The government and the Opposition are on the same page when it concerns the progress of Phunatshangchhu hydroelectric project I (PHPA I).
Foreign minister, Dr Tandi Dorji during the recent press conference said that the cost at PHPA I has escalated three-folds. “I would like to agree that we should make a formal decision to see whether we should continue with this project,” he said.
However, the minister said that discontinuing the works would also have major financial implications. “There have already been huge investments. Almost 60 to 80 percent of the work is completed,” he said. “If we undo it also, so much investment would have gone to waste. So we have to review to see if we can get some clear timelines with very little escalation in the cost. Then I think it is in our best interest to continue with it.”
In an earlier press conference, Opposition Leader, Pema Gyamtsho (PhD) also expressed concerns on the issue.

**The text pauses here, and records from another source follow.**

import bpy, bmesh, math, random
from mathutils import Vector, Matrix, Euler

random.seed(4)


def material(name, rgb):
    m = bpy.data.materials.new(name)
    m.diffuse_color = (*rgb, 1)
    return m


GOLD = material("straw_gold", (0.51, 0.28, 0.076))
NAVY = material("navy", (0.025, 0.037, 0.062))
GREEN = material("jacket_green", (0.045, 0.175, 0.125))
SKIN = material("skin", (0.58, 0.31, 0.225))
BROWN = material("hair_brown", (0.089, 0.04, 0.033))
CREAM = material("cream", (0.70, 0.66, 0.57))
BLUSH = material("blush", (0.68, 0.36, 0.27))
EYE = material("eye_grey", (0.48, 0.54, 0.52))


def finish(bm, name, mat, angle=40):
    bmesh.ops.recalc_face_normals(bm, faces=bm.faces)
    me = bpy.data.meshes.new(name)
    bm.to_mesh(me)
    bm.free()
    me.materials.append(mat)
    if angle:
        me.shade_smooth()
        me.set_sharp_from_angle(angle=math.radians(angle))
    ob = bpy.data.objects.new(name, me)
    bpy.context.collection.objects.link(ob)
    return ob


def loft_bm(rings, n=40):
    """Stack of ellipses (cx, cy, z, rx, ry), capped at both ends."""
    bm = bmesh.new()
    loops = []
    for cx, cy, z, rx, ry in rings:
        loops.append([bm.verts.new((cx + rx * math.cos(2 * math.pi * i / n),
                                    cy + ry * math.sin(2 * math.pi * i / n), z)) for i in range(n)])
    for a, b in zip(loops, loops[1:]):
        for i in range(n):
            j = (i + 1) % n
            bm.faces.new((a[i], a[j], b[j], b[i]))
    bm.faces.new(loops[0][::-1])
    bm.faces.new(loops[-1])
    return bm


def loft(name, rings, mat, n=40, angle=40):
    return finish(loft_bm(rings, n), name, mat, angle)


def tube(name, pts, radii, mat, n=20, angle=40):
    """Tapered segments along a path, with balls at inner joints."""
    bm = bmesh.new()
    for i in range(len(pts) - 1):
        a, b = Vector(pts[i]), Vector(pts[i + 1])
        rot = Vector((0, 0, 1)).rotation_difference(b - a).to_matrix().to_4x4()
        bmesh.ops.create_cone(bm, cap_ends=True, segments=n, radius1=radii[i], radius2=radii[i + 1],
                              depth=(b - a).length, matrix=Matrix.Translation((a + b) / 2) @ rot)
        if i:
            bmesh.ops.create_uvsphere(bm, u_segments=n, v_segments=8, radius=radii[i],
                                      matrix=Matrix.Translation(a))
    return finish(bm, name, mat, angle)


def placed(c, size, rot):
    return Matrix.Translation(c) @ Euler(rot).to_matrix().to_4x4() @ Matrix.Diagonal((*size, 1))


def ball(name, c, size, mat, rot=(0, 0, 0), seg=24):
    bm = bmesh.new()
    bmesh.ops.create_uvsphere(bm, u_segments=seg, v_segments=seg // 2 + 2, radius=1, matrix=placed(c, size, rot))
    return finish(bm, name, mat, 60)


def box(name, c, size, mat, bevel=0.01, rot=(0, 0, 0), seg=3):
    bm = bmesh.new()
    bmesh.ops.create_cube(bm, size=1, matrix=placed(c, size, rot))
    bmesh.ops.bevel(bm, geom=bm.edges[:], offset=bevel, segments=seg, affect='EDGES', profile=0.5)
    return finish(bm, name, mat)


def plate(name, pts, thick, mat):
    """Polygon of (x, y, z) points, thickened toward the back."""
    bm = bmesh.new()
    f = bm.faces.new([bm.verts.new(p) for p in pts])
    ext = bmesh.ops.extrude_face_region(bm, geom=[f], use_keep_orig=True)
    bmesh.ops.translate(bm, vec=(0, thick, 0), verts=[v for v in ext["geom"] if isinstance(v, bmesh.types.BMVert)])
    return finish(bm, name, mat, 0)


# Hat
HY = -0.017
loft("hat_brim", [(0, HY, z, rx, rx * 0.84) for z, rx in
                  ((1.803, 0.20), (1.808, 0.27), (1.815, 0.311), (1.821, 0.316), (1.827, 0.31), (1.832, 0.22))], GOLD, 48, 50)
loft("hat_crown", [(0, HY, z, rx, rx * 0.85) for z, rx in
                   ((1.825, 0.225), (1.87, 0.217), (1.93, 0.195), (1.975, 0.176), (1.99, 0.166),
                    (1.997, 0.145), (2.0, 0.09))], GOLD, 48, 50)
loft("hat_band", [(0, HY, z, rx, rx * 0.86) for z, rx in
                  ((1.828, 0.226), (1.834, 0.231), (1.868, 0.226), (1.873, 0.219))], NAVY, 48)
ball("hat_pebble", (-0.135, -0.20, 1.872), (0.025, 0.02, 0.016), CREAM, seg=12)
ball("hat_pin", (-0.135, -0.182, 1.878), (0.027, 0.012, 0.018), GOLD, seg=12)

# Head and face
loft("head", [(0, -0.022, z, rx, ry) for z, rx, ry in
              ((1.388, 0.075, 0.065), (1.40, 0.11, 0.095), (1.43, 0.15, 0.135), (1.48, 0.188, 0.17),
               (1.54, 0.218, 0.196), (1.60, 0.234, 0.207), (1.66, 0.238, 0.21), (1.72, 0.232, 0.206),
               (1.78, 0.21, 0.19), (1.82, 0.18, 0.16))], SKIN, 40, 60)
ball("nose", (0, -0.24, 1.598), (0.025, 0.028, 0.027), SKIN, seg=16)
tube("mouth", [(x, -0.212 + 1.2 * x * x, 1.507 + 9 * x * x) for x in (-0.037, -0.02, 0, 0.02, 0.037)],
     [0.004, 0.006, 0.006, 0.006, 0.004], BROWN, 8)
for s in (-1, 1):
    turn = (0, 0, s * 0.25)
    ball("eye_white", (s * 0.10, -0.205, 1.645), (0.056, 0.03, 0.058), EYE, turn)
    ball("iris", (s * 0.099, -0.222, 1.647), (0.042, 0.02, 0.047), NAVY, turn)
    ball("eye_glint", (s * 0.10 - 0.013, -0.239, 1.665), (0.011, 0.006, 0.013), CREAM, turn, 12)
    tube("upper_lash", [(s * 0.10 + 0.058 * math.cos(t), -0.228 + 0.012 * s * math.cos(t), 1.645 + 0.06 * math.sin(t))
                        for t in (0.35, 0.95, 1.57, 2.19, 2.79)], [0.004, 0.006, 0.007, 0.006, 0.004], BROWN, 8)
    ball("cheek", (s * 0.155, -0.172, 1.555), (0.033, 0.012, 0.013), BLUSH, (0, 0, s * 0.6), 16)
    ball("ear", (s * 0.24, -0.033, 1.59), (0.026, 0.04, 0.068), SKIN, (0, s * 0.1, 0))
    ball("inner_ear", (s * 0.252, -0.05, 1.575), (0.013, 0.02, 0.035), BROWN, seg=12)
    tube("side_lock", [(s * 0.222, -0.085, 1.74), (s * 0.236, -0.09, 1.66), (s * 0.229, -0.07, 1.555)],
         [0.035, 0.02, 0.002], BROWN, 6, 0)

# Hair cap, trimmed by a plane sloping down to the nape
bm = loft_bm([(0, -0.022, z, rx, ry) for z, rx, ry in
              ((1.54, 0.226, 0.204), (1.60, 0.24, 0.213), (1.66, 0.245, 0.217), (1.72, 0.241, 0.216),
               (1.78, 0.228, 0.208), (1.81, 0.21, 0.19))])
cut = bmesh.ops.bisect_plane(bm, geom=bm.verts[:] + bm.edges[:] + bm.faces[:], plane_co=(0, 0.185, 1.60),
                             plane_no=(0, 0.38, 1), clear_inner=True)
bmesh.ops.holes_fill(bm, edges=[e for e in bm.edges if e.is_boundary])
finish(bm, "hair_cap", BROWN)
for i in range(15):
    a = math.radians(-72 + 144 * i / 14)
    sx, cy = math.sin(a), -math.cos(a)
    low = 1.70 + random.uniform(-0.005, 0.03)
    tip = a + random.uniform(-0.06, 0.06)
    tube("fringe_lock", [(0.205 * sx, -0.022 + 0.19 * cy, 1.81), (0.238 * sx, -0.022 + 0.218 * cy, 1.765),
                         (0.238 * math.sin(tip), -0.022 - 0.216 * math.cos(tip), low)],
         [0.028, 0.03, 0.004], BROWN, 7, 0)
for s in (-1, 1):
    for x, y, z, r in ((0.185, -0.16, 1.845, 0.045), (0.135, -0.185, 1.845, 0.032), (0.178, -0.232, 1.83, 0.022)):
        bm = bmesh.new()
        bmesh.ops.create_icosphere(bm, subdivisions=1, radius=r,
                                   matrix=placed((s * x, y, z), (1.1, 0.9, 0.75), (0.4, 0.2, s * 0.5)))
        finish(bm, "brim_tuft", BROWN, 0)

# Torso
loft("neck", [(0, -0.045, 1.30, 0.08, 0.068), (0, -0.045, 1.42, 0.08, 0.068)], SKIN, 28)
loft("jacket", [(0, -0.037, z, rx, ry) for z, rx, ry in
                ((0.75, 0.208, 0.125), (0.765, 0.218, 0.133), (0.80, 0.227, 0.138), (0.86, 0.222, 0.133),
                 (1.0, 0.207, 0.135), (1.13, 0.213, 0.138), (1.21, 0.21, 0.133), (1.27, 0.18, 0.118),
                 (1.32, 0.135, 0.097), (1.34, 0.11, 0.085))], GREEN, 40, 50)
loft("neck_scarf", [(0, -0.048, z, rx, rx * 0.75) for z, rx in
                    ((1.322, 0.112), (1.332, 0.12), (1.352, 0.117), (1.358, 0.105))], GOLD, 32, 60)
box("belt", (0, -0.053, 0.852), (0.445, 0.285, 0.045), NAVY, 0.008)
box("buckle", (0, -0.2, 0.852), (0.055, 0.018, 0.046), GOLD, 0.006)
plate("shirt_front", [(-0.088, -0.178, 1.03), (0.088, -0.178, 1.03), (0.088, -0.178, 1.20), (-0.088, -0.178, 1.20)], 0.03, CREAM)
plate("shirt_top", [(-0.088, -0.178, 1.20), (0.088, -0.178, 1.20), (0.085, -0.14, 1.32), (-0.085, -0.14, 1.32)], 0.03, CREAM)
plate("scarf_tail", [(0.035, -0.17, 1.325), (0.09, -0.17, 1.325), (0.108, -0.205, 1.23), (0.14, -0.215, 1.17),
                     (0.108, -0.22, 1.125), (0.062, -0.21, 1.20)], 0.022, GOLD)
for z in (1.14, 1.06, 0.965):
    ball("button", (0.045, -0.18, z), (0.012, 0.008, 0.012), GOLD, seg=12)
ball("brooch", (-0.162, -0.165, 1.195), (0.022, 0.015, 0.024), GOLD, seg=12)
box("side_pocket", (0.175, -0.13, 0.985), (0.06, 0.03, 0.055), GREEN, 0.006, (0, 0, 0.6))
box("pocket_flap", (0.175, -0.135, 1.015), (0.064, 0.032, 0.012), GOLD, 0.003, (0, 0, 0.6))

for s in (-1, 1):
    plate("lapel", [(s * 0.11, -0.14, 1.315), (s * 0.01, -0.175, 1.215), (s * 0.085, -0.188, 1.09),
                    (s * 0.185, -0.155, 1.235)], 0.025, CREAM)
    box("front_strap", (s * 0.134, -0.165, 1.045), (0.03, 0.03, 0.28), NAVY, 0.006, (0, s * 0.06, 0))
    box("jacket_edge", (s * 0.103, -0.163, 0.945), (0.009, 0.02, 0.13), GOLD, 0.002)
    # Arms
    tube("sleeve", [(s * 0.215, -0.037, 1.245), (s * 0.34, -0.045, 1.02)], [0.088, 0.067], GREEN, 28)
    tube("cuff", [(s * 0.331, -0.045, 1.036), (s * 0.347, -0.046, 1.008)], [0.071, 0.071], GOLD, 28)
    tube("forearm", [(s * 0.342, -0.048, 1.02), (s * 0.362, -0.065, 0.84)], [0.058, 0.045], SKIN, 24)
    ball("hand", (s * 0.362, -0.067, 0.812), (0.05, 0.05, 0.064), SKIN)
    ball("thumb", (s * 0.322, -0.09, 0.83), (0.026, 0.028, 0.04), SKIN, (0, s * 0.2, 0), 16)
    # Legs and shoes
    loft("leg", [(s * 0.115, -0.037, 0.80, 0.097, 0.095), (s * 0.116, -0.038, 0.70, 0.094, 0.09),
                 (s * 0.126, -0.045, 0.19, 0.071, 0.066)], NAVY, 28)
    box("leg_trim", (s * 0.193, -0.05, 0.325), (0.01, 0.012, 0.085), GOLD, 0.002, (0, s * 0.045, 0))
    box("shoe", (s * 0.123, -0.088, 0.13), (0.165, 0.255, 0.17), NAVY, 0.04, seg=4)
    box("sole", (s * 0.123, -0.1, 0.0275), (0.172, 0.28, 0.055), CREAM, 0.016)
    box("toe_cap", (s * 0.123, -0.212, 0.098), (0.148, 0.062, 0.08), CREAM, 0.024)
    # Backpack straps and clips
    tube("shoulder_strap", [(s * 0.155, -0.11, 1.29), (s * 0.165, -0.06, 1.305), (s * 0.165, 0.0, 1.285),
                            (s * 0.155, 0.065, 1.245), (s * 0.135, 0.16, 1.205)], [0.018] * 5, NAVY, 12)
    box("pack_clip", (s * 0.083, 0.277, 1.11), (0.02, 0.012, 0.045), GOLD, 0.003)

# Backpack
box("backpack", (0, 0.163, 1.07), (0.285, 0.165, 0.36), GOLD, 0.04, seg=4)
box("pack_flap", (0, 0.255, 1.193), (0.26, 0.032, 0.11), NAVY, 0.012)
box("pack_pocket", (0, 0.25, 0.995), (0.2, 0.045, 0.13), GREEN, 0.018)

He said that several experts including those from Europe have been consulted on the project.
He said that if the experts are not able to say anything definite or guarantee on the geological stability of the PHPA I project, it would be better to hold the project at the current stage instead of spending millions and billions more only to find out that the project would not be useful.
Pema Gyamtsho said the Opposition has supported the National Council’s recommendation to conduct a through study by experts and that the government should take a decision based on their recommendations.
He said that no one could be blamed for the current issue, including the people who planned it and those who initiated the project. “No one can know what’s happening 30 or 50 metres below the surface,” he said. “The very term geological surprise, means that it is a surprise.”
However, if there are more surprises ahead, the Opposition leader said that perhaps it would be better to discontinue the project. There already is a mounting debt and pumping in more money in a project which has been associated with several issues would only cost the country and its people, he added.
The construction of the PHPA I started in November 2008 and was supposed to complete by November 2016. Delays mainly caused by major landslides on multiple occasions and stabilisation measures on the right bank of the river have today pushed the commissioning date to 2024.
The project cost has escalated from Nu 35 billion (B) to Nu 93.7B.
Meanwhile, the foreign minister said that the government is confident to complete PHPA II project before the end of their tenure. “At the earliest, the target is 2021. But definitely by 2022,” he said. “That we’ll do. As our Prime Minister has repeatedly said, he has put a huge responsibility on the economic affairs minister.”
Lyonpo said that the government is working closely with the Indian counterparts. “These issues are also being taken up by the Indian government,” he said. “They are also committed to ensuring that at least the PHPA projects are completed. We are correcting and taking many decisions to make sure that it is completed on time.”